Already a frog is visiting the new pond daily, every evening a pair of sparkling golden eyes blink back at me from the water. We realise it’s probably too late for spawning frogs now, but it’s there, ready and waiting to welcome pond life throughout the year.
Posted by The Garden Smallholder on May 10, 2013
There hasn’t been much going on in the vegetable garden lately, persistent heavy rain and gusty winds constantly prevent any real activity from happening. The greenhouse is heaving with plants crying out to be planted out, I’ve yet to sow a bean seed, carrots are just a disaster and I’ve just about given up trying to keep the summer raspberry canes tied in to their support, they’re trailing on the ground again and that’s where they’re probably safe to be honest. More high winds are set to batter our region this weekend.
Aside from letting the hens out early in the morning, some days I haven’t bothered to venture outside for fear of a tree landing on my head. Our neighbour suffered substantial damage to her fence and garden when a huge tree came down, the noise and destruction was horrific but luckily nobody was hurt. But, there’s some good news with all this wet weather we’re having; potatoes, strawberries and onions are thriving, the lawn is looking the best it ever has and lots of small frogs are regularly visiting the wildlife pond, and being quite brazen about it too.

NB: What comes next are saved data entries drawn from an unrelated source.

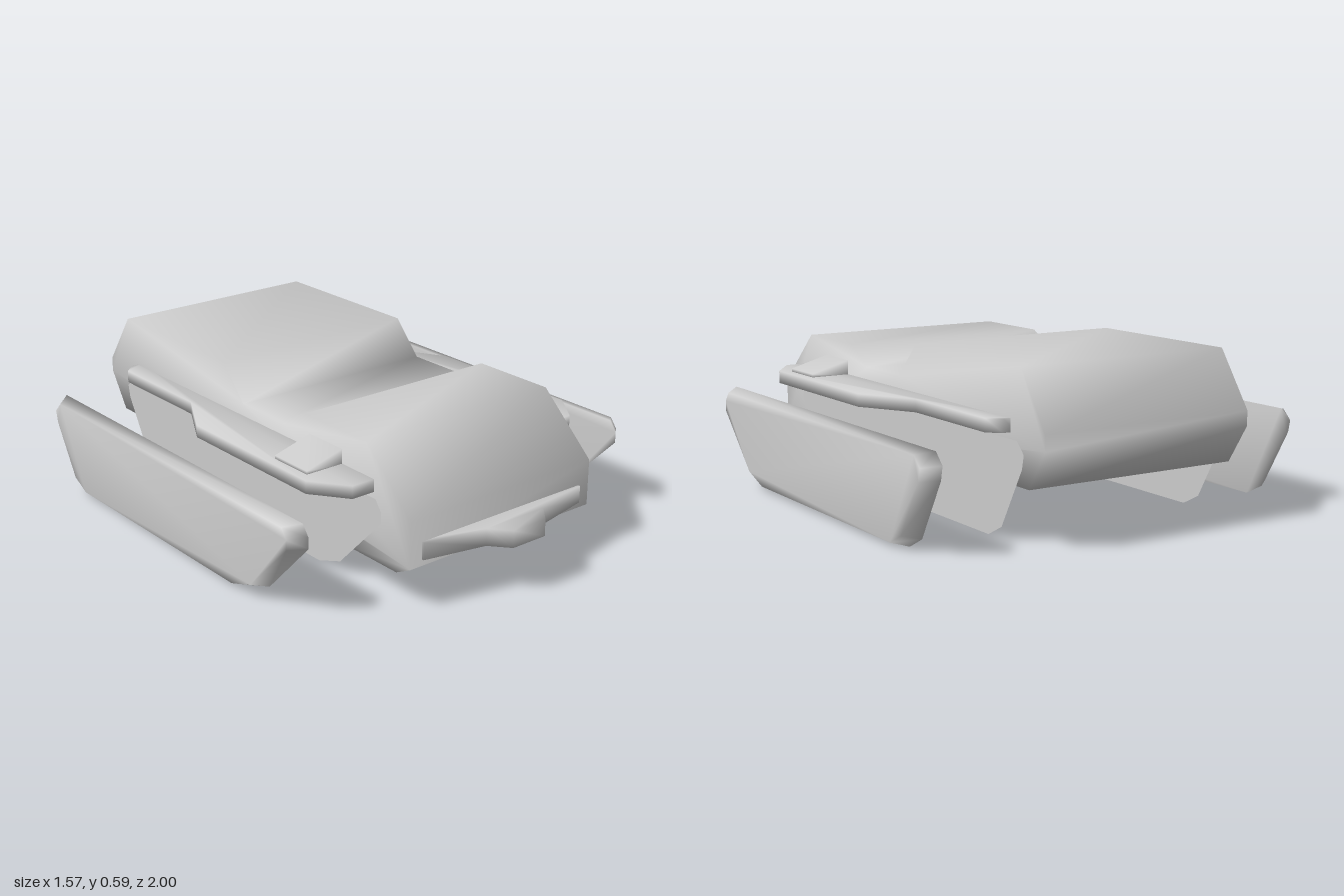
import * as THREE from 'three';
import { mergeVertices } from 'three/addons/utils/BufferGeometryUtils.js';

const material = new THREE.MeshStandardMaterial({ color: 0xcccccc });
const thinMaterial = new THREE.MeshStandardMaterial({ color: 0xcccccc, side: THREE.DoubleSide });

const toShape = (points) => new THREE.Shape(points.map(([a, b]) => new THREE.Vector2(a, b)));

function extrude(points, depth) {
  return new THREE.ExtrudeGeometry(toShape(points), { depth, bevelEnabled: false, steps: 1 });
}

// Share corner vertices so the shading rolls softly over the edges
function soften(geometry) {
  geometry.deleteAttribute('normal');
  geometry.deleteAttribute('uv');
  const merged = mergeVertices(geometry, 1e-4);
  merged.computeVertexNormals();
  return merged;
}

// Side profile given as (z, y), spanning x0..x1
const sideExtrude = (points, x0, x1) =>
  extrude(points, x1 - x0).rotateY(-Math.PI / 2).translate(x1, 0, 0);

// Plan outline given as (x, z), spanning y0..y1
const planExtrude = (points, y0, y1) =>
  extrude(points, y1 - y0).rotateX(Math.PI / 2).translate(0, y1, 0);

function addMesh(parent, name, geometry, mat = material) {
  const mesh = new THREE.Mesh(geometry, mat);
  mesh.name = name;
  parent.add(mesh);
  return mesh;
}

// Outline shared by the outer side plate and the inner skirt (z, y)
const plateOutline = [
  [0.72, 0.31], [0.69, 0.35], [-0.84, 0.35], [-0.88, 0.31], [-0.87, 0.26],
  [-0.75, 0.045], [-0.67, 0.003], [0.38, 0.003], [0.5, 0.045], [0.72, 0.27],
];

function buildSide(name) {
  const side = new THREE.Group();
  side.name = name;

  // Outer plate, tapering towards its outer face
  const plate = sideExtrude(plateOutline, 0.73, 0.785);
  const pos = plate.attributes.position;
  for (let i = 0; i < pos.count; i++) {
    if (pos.getX(i) > 0.76) {
      pos.setY(i, 0.177 + (pos.getY(i) - 0.177) * 0.92);
      pos.setZ(i, -0.08 + (pos.getZ(i) + 0.08) * 0.94);
    }
  }
  addMesh(side, 'sidePlate', soften(plate));

  // Thin skirt lying against the hull
  const skirt = new THREE.ShapeGeometry(toShape(plateOutline));
  skirt.rotateY(-Math.PI / 2).translate(0.424, 0, 0);
  addMesh(side, 'innerSkirt', skirt, thinMaterial);

  // Fender
  addMesh(side, 'fender', soften(planExtrude([
    [0.4, -0.8], [0.45, -0.8], [0.495, -0.76], [0.495, -0.31],
    [0.61, -0.1], [0.61, 0.55], [0.515, 0.68], [0.4, 0.68],
  ], 0.373, 0.42)));

  // Wedge on the fender
  const wedge = extrude([[0.4, 0.415], [0.575, 0.415], [0.575, 0.432], [0.42, 0.475], [0.4, 0.475]], 0.18);
  addMesh(side, 'fenderWedge', soften(wedge.translate(0, 0, 0.33)));
  return side;
}

export function createModel() {
  const model = new THREE.Group();
  model.name = 'vehicle';

  // Hull
  addMesh(model, 'hull', soften(sideExtrude([
    [0.87, 0.155], [0.87, 0.33], [0.64, 0.54], [0.3, 0.54], [0.17, 0.467],
    [-0.07, 0.467], [-0.19, 0.597], [-0.86, 0.597], [-1, 0.395], [-1, 0.34],
    [-0.91, 0.2], [0.3, 0.2], [0.5, 0.12], [0.8, 0.12],
  ], -0.423, 0.423)));

  // Front bumper with a central nose
  addMesh(model, 'bumper', soften(planExtrude([
    [-0.372, 0.85], [0.372, 0.85], [0.372, 0.88], [0.135, 0.93], [0.075, 1],
    [-0.075, 1], [-0.135, 0.93], [-0.372, 0.88],
  ], 0.18, 0.244)));

  // Mirrored side assemblies
  model.add(buildSide('leftSide'));
  const right = buildSide('rightSide');
  right.scale.x = -1;
  model.add(right);

  return model;
}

I don’t miss all the watering this time of year usually requires, but, please, a break from the wet and wild weather would be nice. I’m starting to lose enthusiasm.
Posted by The Garden Smallholder on June 15, 2012
Yesterday I found a small frog amongst the rockery plants, a great sign that our small wildlife pond is still attracting lots of wildlife. We made the pond last February, using one of those rigid plastic pond moulds. It has 3 shelves for marginal pond plants to sit on but we added a few bricks and large rocks to make ‘steps’, this should make it easier for wildlife to enter or exit the pond. We also added a small rockery around one side.
How the new pond looked this time last year:
Buying plants for the pond was fun, there were so many to choose from but we tried our best to stick to native plants. Puddle Plants appear to have a good selection: http://www.puddleplants.co.uk/search.php?mode=search&page=1
So far the pond has a pretty water-lily (not a native but hopefully future baby frogs will enjoy using the lily pads), bunches of oxygenating pond weed, yellow flag iris, small rush, evergreen grass and a marsh marigold. The pond is a constant source of fascination for me, being a fairly new pond I’m amazed at the amount of wildlife it has attracted already. We added a few pond snails last year (the population has increased somewhat) and I saw water boatmen, water louse and pond skaters last summer.
I’m hoping frogs will spawn in our pond this year, that would be great. However, I’m currently enjoying planting around the pond to create a ‘wild’ look to give frogs and newts cover from predators. I haven’t seen newts yet but they should like the rockery seeing as there’s lots of hiding places.
The decision to include a wildlife pond to our vegetable garden was mainly to attract frogs to keep the slug population down, but the pond has become so much more than that. I find myself visiting the pond more and more, watching and learning about so many other fascinating water creatures. I highly recommend adding a pond to your garden if you can, it doesn’t have to be an extravagant affair, a recycled sink or raised pot/barrel are just some examples (Flighty’s Plot uses a shallow dustbin lid for a pond at the allotment). Children will be fascinated by water and pond wildlife (I know I was as a kid), with a little extra thought you can add water to your garden safely, especially important if you have young children. Whatever you choose, fill it with water, pop some pond plants in and within no time you’ll be hooked as much as I am.
If you already have a pond, are you also eagerly awaiting frog spawn? Many pond owners are already recording the first frog spawn! Use the Pond Conservation online survey to record your information, all entries go towards the Big Spawn Count: http://www.pondconservation.org.uk/bigponddip/BigSpawncount/BigSpawnCountonlinerecordingform
Posted by The Garden Smallholder on March 14, 2012